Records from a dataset
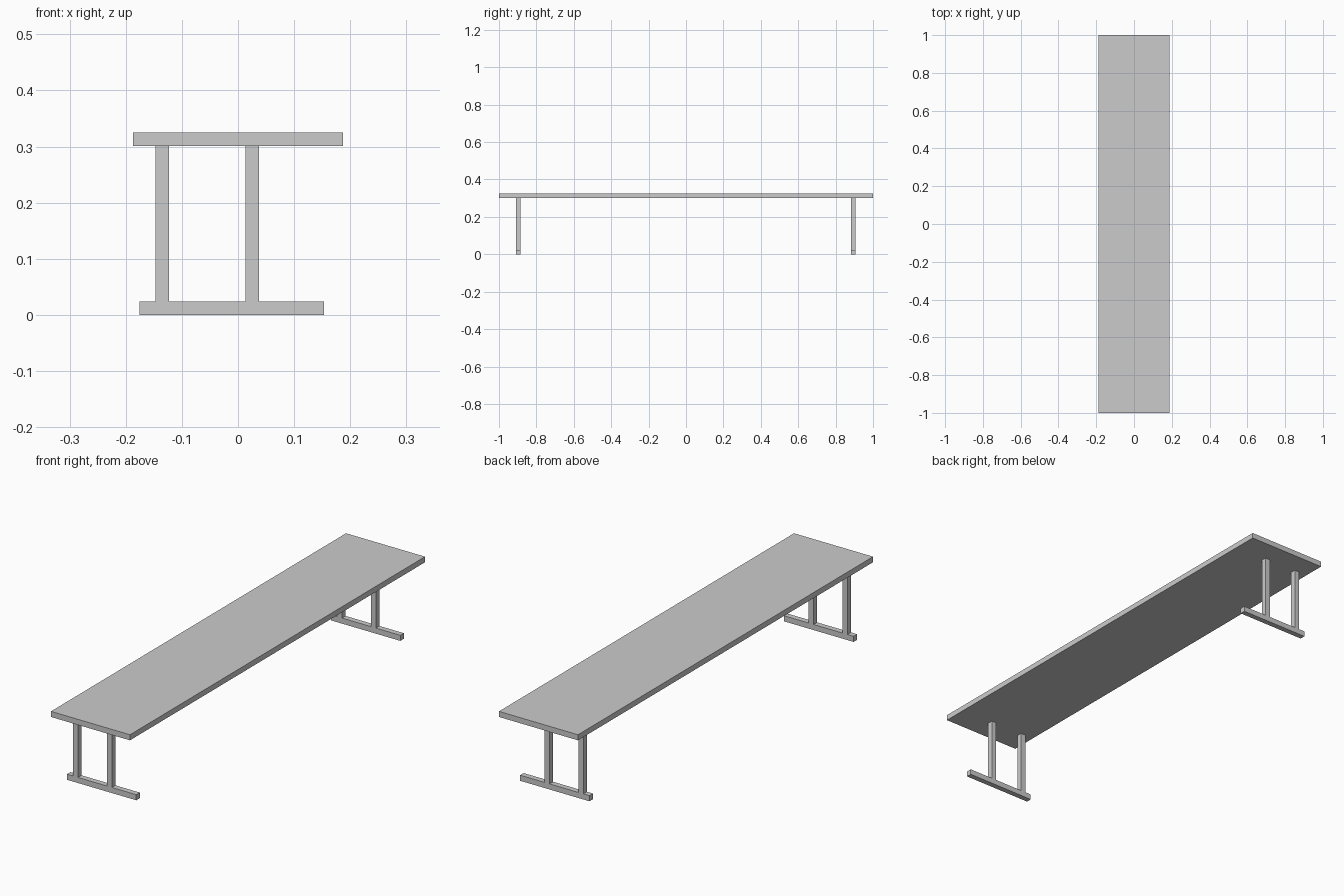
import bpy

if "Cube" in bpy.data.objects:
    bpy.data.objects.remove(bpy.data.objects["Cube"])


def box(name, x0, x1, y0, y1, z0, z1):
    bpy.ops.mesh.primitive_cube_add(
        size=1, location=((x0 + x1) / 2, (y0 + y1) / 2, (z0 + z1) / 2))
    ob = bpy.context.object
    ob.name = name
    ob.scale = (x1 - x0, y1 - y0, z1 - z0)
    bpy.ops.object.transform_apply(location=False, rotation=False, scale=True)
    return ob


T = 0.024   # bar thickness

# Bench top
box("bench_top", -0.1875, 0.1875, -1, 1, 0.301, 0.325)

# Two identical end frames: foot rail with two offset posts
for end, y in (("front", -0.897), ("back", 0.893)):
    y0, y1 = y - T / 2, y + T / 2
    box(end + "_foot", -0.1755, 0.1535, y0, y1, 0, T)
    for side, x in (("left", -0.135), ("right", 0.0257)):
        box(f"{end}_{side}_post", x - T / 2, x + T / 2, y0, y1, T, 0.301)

--

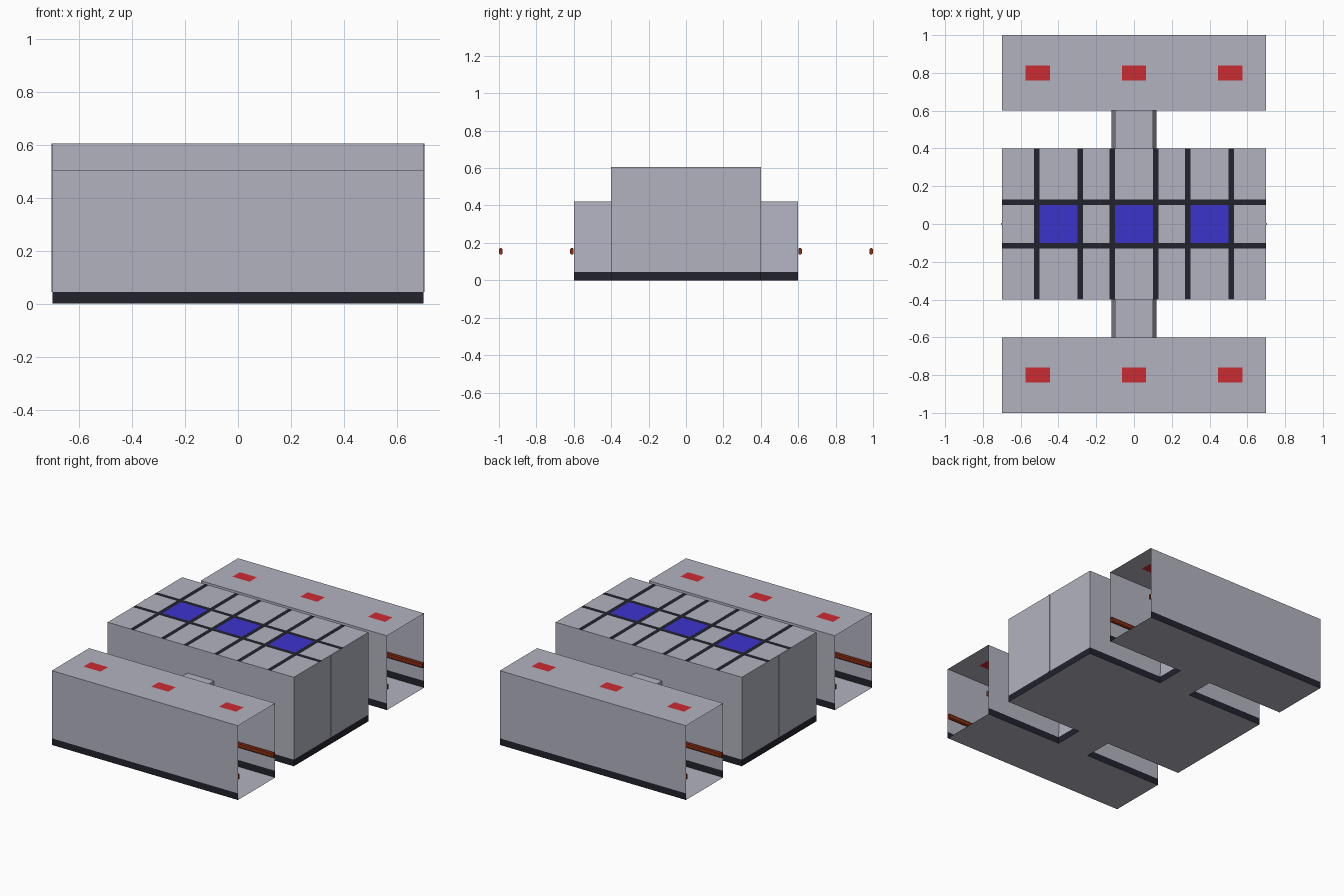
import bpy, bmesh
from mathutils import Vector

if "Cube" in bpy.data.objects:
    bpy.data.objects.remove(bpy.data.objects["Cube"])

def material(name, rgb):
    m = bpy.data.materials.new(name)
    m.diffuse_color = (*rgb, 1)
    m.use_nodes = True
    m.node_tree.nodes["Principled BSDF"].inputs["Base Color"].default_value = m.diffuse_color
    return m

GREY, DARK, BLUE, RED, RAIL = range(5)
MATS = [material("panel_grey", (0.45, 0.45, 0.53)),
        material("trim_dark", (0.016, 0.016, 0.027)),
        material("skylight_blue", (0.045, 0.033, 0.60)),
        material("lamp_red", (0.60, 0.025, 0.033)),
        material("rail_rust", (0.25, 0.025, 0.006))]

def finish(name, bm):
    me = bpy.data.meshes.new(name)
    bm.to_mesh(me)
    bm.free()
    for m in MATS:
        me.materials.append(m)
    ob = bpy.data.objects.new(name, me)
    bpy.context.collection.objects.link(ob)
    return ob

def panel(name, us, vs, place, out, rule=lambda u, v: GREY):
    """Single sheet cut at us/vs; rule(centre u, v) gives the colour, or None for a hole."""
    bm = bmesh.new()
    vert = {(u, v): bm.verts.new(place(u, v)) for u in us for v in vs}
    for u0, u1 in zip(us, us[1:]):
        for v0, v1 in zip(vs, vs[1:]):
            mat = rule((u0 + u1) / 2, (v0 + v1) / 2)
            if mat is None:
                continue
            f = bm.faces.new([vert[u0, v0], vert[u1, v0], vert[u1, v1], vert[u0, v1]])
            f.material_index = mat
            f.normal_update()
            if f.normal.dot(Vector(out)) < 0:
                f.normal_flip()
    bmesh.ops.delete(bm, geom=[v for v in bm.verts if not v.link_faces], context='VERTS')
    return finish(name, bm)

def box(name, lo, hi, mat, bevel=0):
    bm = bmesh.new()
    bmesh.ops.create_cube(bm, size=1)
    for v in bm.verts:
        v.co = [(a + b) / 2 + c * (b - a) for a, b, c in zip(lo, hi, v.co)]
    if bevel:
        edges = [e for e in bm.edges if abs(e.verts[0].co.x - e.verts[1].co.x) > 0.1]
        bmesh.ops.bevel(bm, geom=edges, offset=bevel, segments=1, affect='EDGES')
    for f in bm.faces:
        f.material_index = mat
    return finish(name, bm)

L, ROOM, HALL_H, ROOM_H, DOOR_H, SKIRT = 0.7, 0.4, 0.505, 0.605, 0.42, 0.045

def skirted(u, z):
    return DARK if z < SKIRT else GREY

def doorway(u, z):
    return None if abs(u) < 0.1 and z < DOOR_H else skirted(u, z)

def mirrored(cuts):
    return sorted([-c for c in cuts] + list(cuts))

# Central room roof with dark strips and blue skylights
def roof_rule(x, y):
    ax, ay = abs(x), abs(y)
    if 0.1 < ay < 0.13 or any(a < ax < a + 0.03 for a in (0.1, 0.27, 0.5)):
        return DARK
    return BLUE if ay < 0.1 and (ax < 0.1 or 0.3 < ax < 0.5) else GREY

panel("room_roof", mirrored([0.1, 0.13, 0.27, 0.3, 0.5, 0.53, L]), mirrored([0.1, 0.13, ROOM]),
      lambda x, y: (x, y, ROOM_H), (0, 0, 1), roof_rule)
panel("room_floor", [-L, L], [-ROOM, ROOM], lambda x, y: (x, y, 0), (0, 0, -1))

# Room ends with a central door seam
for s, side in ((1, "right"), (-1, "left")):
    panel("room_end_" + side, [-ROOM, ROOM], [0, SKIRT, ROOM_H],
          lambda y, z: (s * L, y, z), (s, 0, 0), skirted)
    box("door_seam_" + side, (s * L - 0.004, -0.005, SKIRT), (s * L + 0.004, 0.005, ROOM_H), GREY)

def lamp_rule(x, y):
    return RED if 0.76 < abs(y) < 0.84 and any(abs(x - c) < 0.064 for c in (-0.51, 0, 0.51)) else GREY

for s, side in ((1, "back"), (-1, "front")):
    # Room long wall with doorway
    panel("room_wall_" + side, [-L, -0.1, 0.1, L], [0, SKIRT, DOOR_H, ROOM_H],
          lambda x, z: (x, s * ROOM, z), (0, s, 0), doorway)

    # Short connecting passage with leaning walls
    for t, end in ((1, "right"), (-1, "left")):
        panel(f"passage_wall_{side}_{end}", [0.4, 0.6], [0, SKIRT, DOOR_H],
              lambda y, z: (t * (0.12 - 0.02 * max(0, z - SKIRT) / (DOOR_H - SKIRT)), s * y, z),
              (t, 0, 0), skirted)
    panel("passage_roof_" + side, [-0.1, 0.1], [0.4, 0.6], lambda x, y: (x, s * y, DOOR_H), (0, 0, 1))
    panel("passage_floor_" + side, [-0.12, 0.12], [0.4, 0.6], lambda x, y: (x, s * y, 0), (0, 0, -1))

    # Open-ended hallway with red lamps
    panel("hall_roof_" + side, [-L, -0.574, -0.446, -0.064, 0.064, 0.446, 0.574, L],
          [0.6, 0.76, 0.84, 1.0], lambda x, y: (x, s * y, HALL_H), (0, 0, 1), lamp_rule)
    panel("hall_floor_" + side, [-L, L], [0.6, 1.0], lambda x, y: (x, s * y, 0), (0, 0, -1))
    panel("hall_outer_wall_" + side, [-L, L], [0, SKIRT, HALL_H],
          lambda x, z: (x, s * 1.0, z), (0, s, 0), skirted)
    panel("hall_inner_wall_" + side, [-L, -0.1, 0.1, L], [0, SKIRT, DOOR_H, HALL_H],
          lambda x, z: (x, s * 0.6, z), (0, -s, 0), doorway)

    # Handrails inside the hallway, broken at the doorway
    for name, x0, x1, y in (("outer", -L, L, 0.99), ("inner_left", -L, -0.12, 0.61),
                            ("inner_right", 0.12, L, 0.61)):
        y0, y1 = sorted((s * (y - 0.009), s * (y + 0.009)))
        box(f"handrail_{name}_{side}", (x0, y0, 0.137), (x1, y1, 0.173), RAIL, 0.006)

> _Problem details_:
Would you please copy exactly the part of the entries above that begins at the line containing "f.normal_flip()" and ends at the line containing "bmesh.ops.create_cube(bm, size=1)", both lines included?

> _Response area_:
                f.normal_flip()
    bmesh.ops.delete(bm, geom=[v for v in bm.verts if not v.link_faces], context='VERTS')
    return finish(name, bm)

def box(name, lo, hi, mat, bevel=0):
    bm = bmesh.new()
    bmesh.ops.create_cube(bm, size=1)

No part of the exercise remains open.